> **TASK GOAL**
Scan the data, and whenever a line contains "middle", copy it.

> **GIVEN RECORDS**
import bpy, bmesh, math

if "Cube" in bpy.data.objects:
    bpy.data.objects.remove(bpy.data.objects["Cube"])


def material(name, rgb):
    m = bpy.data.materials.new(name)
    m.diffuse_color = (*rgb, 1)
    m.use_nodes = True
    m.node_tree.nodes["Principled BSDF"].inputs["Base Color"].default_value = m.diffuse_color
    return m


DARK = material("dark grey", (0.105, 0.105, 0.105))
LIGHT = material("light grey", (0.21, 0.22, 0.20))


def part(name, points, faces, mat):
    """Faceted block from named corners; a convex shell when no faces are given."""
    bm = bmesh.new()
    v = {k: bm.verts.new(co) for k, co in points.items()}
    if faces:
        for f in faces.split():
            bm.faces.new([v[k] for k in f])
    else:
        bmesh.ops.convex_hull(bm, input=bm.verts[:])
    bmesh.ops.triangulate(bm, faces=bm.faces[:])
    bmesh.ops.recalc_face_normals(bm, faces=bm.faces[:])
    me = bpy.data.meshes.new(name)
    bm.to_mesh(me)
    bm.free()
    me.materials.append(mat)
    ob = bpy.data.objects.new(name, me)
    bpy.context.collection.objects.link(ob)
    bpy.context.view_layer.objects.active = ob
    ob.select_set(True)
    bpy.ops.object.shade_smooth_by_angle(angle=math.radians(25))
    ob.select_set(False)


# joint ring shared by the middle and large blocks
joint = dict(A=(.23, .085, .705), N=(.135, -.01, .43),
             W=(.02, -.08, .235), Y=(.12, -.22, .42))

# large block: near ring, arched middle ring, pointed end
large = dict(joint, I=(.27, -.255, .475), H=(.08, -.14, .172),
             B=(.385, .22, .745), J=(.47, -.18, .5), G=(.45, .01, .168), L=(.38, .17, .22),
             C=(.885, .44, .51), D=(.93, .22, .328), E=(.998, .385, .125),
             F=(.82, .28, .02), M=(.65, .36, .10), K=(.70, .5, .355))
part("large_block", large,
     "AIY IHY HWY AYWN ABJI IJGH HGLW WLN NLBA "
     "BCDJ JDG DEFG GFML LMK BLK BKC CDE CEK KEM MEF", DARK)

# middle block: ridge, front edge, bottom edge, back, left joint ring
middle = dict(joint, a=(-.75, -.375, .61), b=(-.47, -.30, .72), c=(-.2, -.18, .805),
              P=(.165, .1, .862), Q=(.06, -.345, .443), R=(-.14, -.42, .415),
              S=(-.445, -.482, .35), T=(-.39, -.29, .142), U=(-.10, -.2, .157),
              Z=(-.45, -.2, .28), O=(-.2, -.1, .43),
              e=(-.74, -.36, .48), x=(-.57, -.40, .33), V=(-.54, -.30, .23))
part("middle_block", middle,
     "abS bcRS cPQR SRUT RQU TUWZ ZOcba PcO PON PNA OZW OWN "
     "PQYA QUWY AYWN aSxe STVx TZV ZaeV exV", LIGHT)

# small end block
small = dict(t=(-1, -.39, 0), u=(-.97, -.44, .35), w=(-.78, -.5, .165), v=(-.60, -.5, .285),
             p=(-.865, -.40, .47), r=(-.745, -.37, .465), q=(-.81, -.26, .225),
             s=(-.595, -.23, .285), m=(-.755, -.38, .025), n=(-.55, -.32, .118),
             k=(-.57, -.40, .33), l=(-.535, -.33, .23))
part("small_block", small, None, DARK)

> **SOLUTION TO THE EXERCISE**
# joint ring shared by the middle and large blocks
# large block: near ring, arched middle ring, pointed end
# middle block: ridge, front edge, bottom edge, back, left joint ring
middle = dict(joint, a=(-.75, -.375, .61), b=(-.47, -.30, .72), c=(-.2, -.18, .805),
part("middle_block", middle,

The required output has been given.